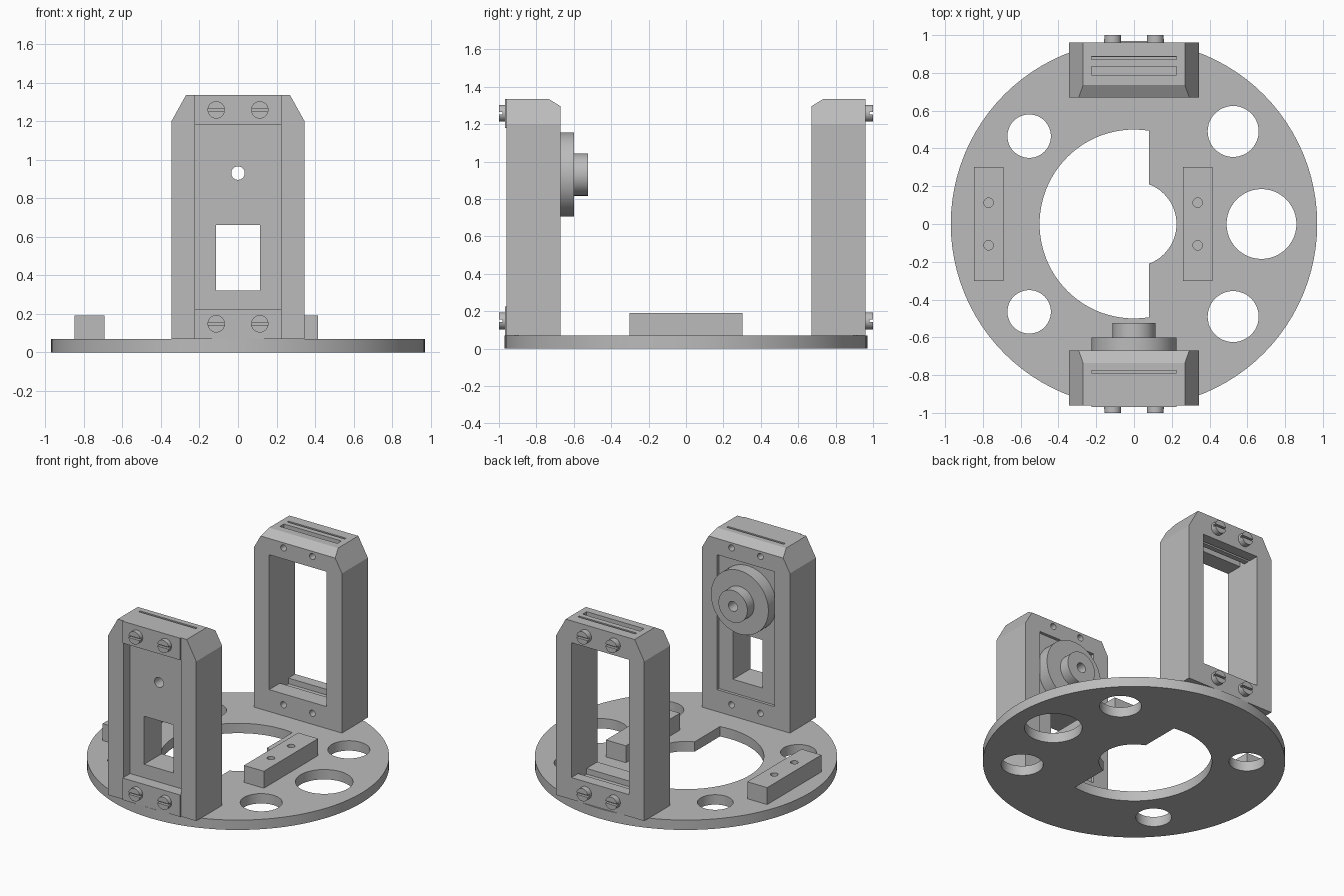
import bpy, bmesh
from math import cos, sin, acos, pi, radians
from mathutils import Matrix, Vector

if "Cube" in bpy.data.objects:
    bpy.data.objects.remove(bpy.data.objects["Cube"])

grey = bpy.data.materials.new("plain grey")
grey.use_nodes = True
colour = (0.5, 0.5, 0.5, 1)
grey.diffuse_color = colour
grey.node_tree.nodes["Principled BSDF"].inputs["Base Color"].default_value = colour


def finish(bm, name):
    bmesh.ops.recalc_face_normals(bm, faces=bm.faces[:])
    mesh = bpy.data.meshes.new(name)
    bm.to_mesh(mesh)
    bm.free()
    mesh.materials.append(grey)
    obj = bpy.data.objects.new(name, mesh)
    bpy.context.collection.objects.link(obj)
    return obj


def box(name, x, y, z):
    bm = bmesh.new()
    bmesh.ops.create_cube(bm, size=1)
    spans = (x, y, z)
    for v in bm.verts:
        v.co = [(a + b) / 2 + c * abs(b - a) for (a, b), c in zip(spans, v.co)]
    return finish(bm, name)


def cylinder(name, centre, r, lo, hi, axis="Z", segments=48):
    """Cylinder at a 2D centre, running from lo to hi along Z or Y."""
    bm = bmesh.new()
    bmesh.ops.create_cone(bm, cap_ends=True, segments=segments,
                          radius1=r, radius2=r, depth=abs(hi - lo))
    mid = (lo + hi) / 2
    if axis == "Y":
        m = Matrix.Translation((centre[0], mid, centre[1])) @ Matrix.Rotation(pi / 2, 4, "X")
    else:
        m = Matrix.Translation((centre[0], centre[1], mid))
    bm.transform(m)
    return finish(bm, name)


def prism(name, points, offset):
    bm = bmesh.new()
    face = bm.faces.new([bm.verts.new(p) for p in points])
    new = bmesh.ops.extrude_face_region(bm, geom=[face])["geom"]
    bmesh.ops.translate(bm, vec=offset,
                        verts=[g for g in new if isinstance(g, bmesh.types.BMVert)])
    return finish(bm, name)


def cut(obj, *cutters):
    bpy.ops.object.select_all(action="DESELECT")
    bpy.context.view_layer.objects.active = obj
    obj.select_set(True)
    for c in cutters:
        mod = obj.modifiers.new("cut", "BOOLEAN")
        mod.operation = "DIFFERENCE"
        mod.solver = "EXACT"
        mod.object = c
        bpy.ops.object.modifier_apply(modifier=mod.name)
        bpy.data.objects.remove(c)
    return obj


# Round base with a keyhole opening and lightening holes
base = cylinder("base_plate", (0, 0), 0.97, 0, 0.07, segments=96)
STEP_X, BIG, SMALL = 0.08, 0.5, 0.225


def arc(r, start, end, n):
    return [(r * cos(start + (end - start) * i / n),
             r * sin(start + (end - start) * i / n), -0.1) for i in range(n + 1)]


a, b = acos(STEP_X / BIG), acos(STEP_X / SMALL)
keyhole = prism("keyhole", arc(BIG, a, 2 * pi - a, 48) + arc(SMALL, -b, b, 24), (0, 0, 0.3))
holes = [(0.675, 0, 0.185)]
for s in (-1, 1):
    holes += [(-0.555, s * 0.465, 0.115), (0.525, s * 0.49, 0.135)]
cut(base, keyhole, *[cylinder("hole", (x, y), r, -0.1, 0.2) for x, y, r in holes])

# Drilled mounting blocks
for name, x in (("right_block", -0.77), ("left_block", 0.337)):
    block = box(name, (x - 0.078, x + 0.078), (-0.303, 0.303), (0.07, 0.19))
    cut(block, *[cylinder("drill", (x, s * 0.113), 0.025, 0.1, 0.3, segments=24)
                 for s in (-1, 1)])

# Upright frames
W, OPEN, LOW, HIGH = 0.345, 0.225, 0.225, 1.18
SCREWS = [(x, z) for x in (-0.113, 0.113) for z in (0.148, 1.258)]


def frame(name, s):
    outline = [(-W, 0.07), (W, 0.07), (W, 1.2), (0.27, 1.335), (-0.27, 1.335), (-W, 1.2)]
    obj = prism(name, [(x, s * 0.67, z) for x, z in outline], (0, s * 0.29, 0))
    # bevel along the inner top edge
    bm = bmesh.new()
    bm.from_mesh(obj.data)
    res = bmesh.ops.bisect_plane(bm, geom=bm.verts[:] + bm.edges[:] + bm.faces[:],
                                 plane_co=(0, s * 0.67, 1.295),
                                 plane_no=Vector((0, -s * 0.04, 0.065)), clear_outer=True)
    rim = [g for g in res["geom_cut"] if isinstance(g, bmesh.types.BMEdge)]
    bmesh.ops.holes_fill(bm, edges=rim)
    bmesh.ops.recalc_face_normals(bm, faces=bm.faces[:])
    bm.to_mesh(obj.data)
    bm.free()
    # main opening and screw holes on the inner face
    cut(obj, box("opening", (-OPEN, OPEN), (s * 0.5, s * 1.1), (LOW, HIGH)),
        *[cylinder("bore", p, 0.022, s * 0.6, s * 0.75, "Y", 20) for p in SCREWS])
    return obj


def slot(y0, y1, z0, z1):
    return box("slot", (-OPEN, OPEN), (y0, y1), (z0, z1))


def screws(name, s, seat):
    for i, p in enumerate(SCREWS):
        head = cylinder(f"{name}_{i + 1}", p, 0.045, s * seat, s, "Y", 32)
        cut(head, box("groove", (p[0] - 0.06, p[0] + 0.06), (s * 0.98, s * 1.05),
                      (p[1] - 0.007, p[1] + 0.007)))


back = frame("back_frame", 1)
cut(back, slot(0.79, 0.835, 1.1, 1.4), slot(0.872, 0.887, 1.1, 1.4),
    slot(0.79, 0.885, 0.185, 0.3))
screws("back_screw", 1, 0.955)

front = frame("front_frame", -1)
cut(front, slot(-0.79, -0.775, 1.1, 1.4))
screws("front_screw", -1, 0.965)
for name, z in (("lower_clamp", (0.07, LOW)), ("upper_clamp", (HIGH, 1.335))):
    box(name, (-OPEN, OPEN), (-0.968, -0.955), z)

# Panel in the front frame, with a shaft hole and a window
AXLE = (0, 0.93)


def axle_bore():
    return cylinder("axle_bore", AXLE, 0.035, -1.1, -0.4, "Y", 32)


panel = box("motor_panel", (-OPEN, OPEN), (-0.885, -0.69), (LOW, HIGH))
cut(panel, box("window", (-0.115, 0.115), (-1, -0.5), (0.32, 0.66)), axle_bore())

# Wheel and hub
cut(cylinder("wheel", AXLE, 0.225, -0.69, -0.6, "Y", 64), axle_bore())
cut(cylinder("wheel_hub", AXLE, 0.113, -0.6, -0.525, "Y", 48), axle_bore())

# Smooth round walls, keep edges sharp
bpy.ops.object.select_all(action="DESELECT")
for obj in bpy.context.collection.objects:
    if obj.type == "MESH":
        obj.select_set(True)
        bpy.context.view_layer.objects.active = obj
bpy.ops.object.shade_smooth_by_angle(angle=radians(25))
● ● ● ● ● ● ●
**Aim of the task:** Leave out the pictures and return every record word for word.

**Result of this task:**
import bpy, bmesh
from math import cos, sin, acos, pi, radians
from mathutils import Matrix, Vector

if "Cube" in bpy.data.objects:
    bpy.data.objects.remove(bpy.data.objects["Cube"])

grey = bpy.data.materials.new("plain grey")
grey.use_nodes = True
colour = (0.5, 0.5, 0.5, 1)
grey.diffuse_color = colour
grey.node_tree.nodes["Principled BSDF"].inputs["Base Color"].default_value = colour


def finish(bm, name):
    bmesh.ops.recalc_face_normals(bm, faces=bm.faces[:])
    mesh = bpy.data.meshes.new(name)
    bm.to_mesh(mesh)
    bm.free()
    mesh.materials.append(grey)
    obj = bpy.data.objects.new(name, mesh)
    bpy.context.collection.objects.link(obj)
    return obj


def box(name, x, y, z):
    bm = bmesh.new()
    bmesh.ops.create_cube(bm, size=1)
    spans = (x, y, z)
    for v in bm.verts:
        v.co = [(a + b) / 2 + c * abs(b - a) for (a, b), c in zip(spans, v.co)]
    return finish(bm, name)


def cylinder(name, centre, r, lo, hi, axis="Z", segments=48):
    """Cylinder at a 2D centre, running from lo to hi along Z or Y."""
    bm = bmesh.new()
    bmesh.ops.create_cone(bm, cap_ends=True, segments=segments,
                          radius1=r, radius2=r, depth=abs(hi - lo))
    mid = (lo + hi) / 2
    if axis == "Y":
        m = Matrix.Translation((centre[0], mid, centre[1])) @ Matrix.Rotation(pi / 2, 4, "X")
    else:
        m = Matrix.Translation((centre[0], centre[1], mid))
    bm.transform(m)
    return finish(bm, name)


def prism(name, points, offset):
    bm = bmesh.new()
    face = bm.faces.new([bm.verts.new(p) for p in points])
    new = bmesh.ops.extrude_face_region(bm, geom=[face])["geom"]
    bmesh.ops.translate(bm, vec=offset,
                        verts=[g for g in new if isinstance(g, bmesh.types.BMVert)])
    return finish(bm, name)


def cut(obj, *cutters):
    bpy.ops.object.select_all(action="DESELECT")
    bpy.context.view_layer.objects.active = obj
    obj.select_set(True)
    for c in cutters:
        mod = obj.modifiers.new("cut", "BOOLEAN")
        mod.operation = "DIFFERENCE"
        mod.solver = "EXACT"
        mod.object = c
        bpy.ops.object.modifier_apply(modifier=mod.name)
        bpy.data.objects.remove(c)
    return obj


# Round base with a keyhole opening and lightening holes
base = cylinder("base_plate", (0, 0), 0.97, 0, 0.07, segments=96)
STEP_X, BIG, SMALL = 0.08, 0.5, 0.225


def arc(r, start, end, n):
    return [(r * cos(start + (end - start) * i / n),
             r * sin(start + (end - start) * i / n), -0.1) for i in range(n + 1)]


a, b = acos(STEP_X / BIG), acos(STEP_X / SMALL)
keyhole = prism("keyhole", arc(BIG, a, 2 * pi - a, 48) + arc(SMALL, -b, b, 24), (0, 0, 0.3))
holes = [(0.675, 0, 0.185)]
for s in (-1, 1):
    holes += [(-0.555, s * 0.465, 0.115), (0.525, s * 0.49, 0.135)]
cut(base, keyhole, *[cylinder("hole", (x, y), r, -0.1, 0.2) for x, y, r in holes])

# Drilled mounting blocks
for name, x in (("right_block", -0.77), ("left_block", 0.337)):
    block = box(name, (x - 0.078, x + 0.078), (-0.303, 0.303), (0.07, 0.19))
    cut(block, *[cylinder("drill", (x, s * 0.113), 0.025, 0.1, 0.3, segments=24)
                 for s in (-1, 1)])

# Upright frames
W, OPEN, LOW, HIGH = 0.345, 0.225, 0.225, 1.18
SCREWS = [(x, z) for x in (-0.113, 0.113) for z in (0.148, 1.258)]


def frame(name, s):
    outline = [(-W, 0.07), (W, 0.07), (W, 1.2), (0.27, 1.335), (-0.27, 1.335), (-W, 1.2)]
    obj = prism(name, [(x, s * 0.67, z) for x, z in outline], (0, s * 0.29, 0))
    # bevel along the inner top edge
    bm = bmesh.new()
    bm.from_mesh(obj.data)
    res = bmesh.ops.bisect_plane(bm, geom=bm.verts[:] + bm.edges[:] + bm.faces[:],
                                 plane_co=(0, s * 0.67, 1.295),
                                 plane_no=Vector((0, -s * 0.04, 0.065)), clear_outer=True)
    rim = [g for g in res["geom_cut"] if isinstance(g, bmesh.types.BMEdge)]
    bmesh.ops.holes_fill(bm, edges=rim)
    bmesh.ops.recalc_face_normals(bm, faces=bm.faces[:])
    bm.to_mesh(obj.data)
    bm.free()
    # main opening and screw holes on the inner face
    cut(obj, box("opening", (-OPEN, OPEN), (s * 0.5, s * 1.1), (LOW, HIGH)),
        *[cylinder("bore", p, 0.022, s * 0.6, s * 0.75, "Y", 20) for p in SCREWS])
    return obj


def slot(y0, y1, z0, z1):
    return box("slot", (-OPEN, OPEN), (y0, y1), (z0, z1))


def screws(name, s, seat):
    for i, p in enumerate(SCREWS):
        head = cylinder(f"{name}_{i + 1}", p, 0.045, s * seat, s, "Y", 32)
        cut(head, box("groove", (p[0] - 0.06, p[0] + 0.06), (s * 0.98, s * 1.05),
                      (p[1] - 0.007, p[1] + 0.007)))


back = frame("back_frame", 1)
cut(back, slot(0.79, 0.835, 1.1, 1.4), slot(0.872, 0.887, 1.1, 1.4),
    slot(0.79, 0.885, 0.185, 0.3))
screws("back_screw", 1, 0.955)

front = frame("front_frame", -1)
cut(front, slot(-0.79, -0.775, 1.1, 1.4))
screws("front_screw", -1, 0.965)
for name, z in (("lower_clamp", (0.07, LOW)), ("upper_clamp", (HIGH, 1.335))):
    box(name, (-OPEN, OPEN), (-0.968, -0.955), z)

# Panel in the front frame, with a shaft hole and a window
AXLE = (0, 0.93)


def axle_bore():
    return cylinder("axle_bore", AXLE, 0.035, -1.1, -0.4, "Y", 32)


panel = box("motor_panel", (-OPEN, OPEN), (-0.885, -0.69), (LOW, HIGH))
cut(panel, box("window", (-0.115, 0.115), (-1, -0.5), (0.32, 0.66)), axle_bore())

# Wheel and hub
cut(cylinder("wheel", AXLE, 0.225, -0.69, -0.6, "Y", 64), axle_bore())
cut(cylinder("wheel_hub", AXLE, 0.113, -0.6, -0.525, "Y", 48), axle_bore())

# Smooth round walls, keep edges sharp
bpy.ops.object.select_all(action="DESELECT")
for obj in bpy.context.collection.objects:
    if obj.type == "MESH":
        obj.select_set(True)
        bpy.context.view_layer.objects.active = obj
bpy.ops.object.shade_smooth_by_angle(angle=radians(25))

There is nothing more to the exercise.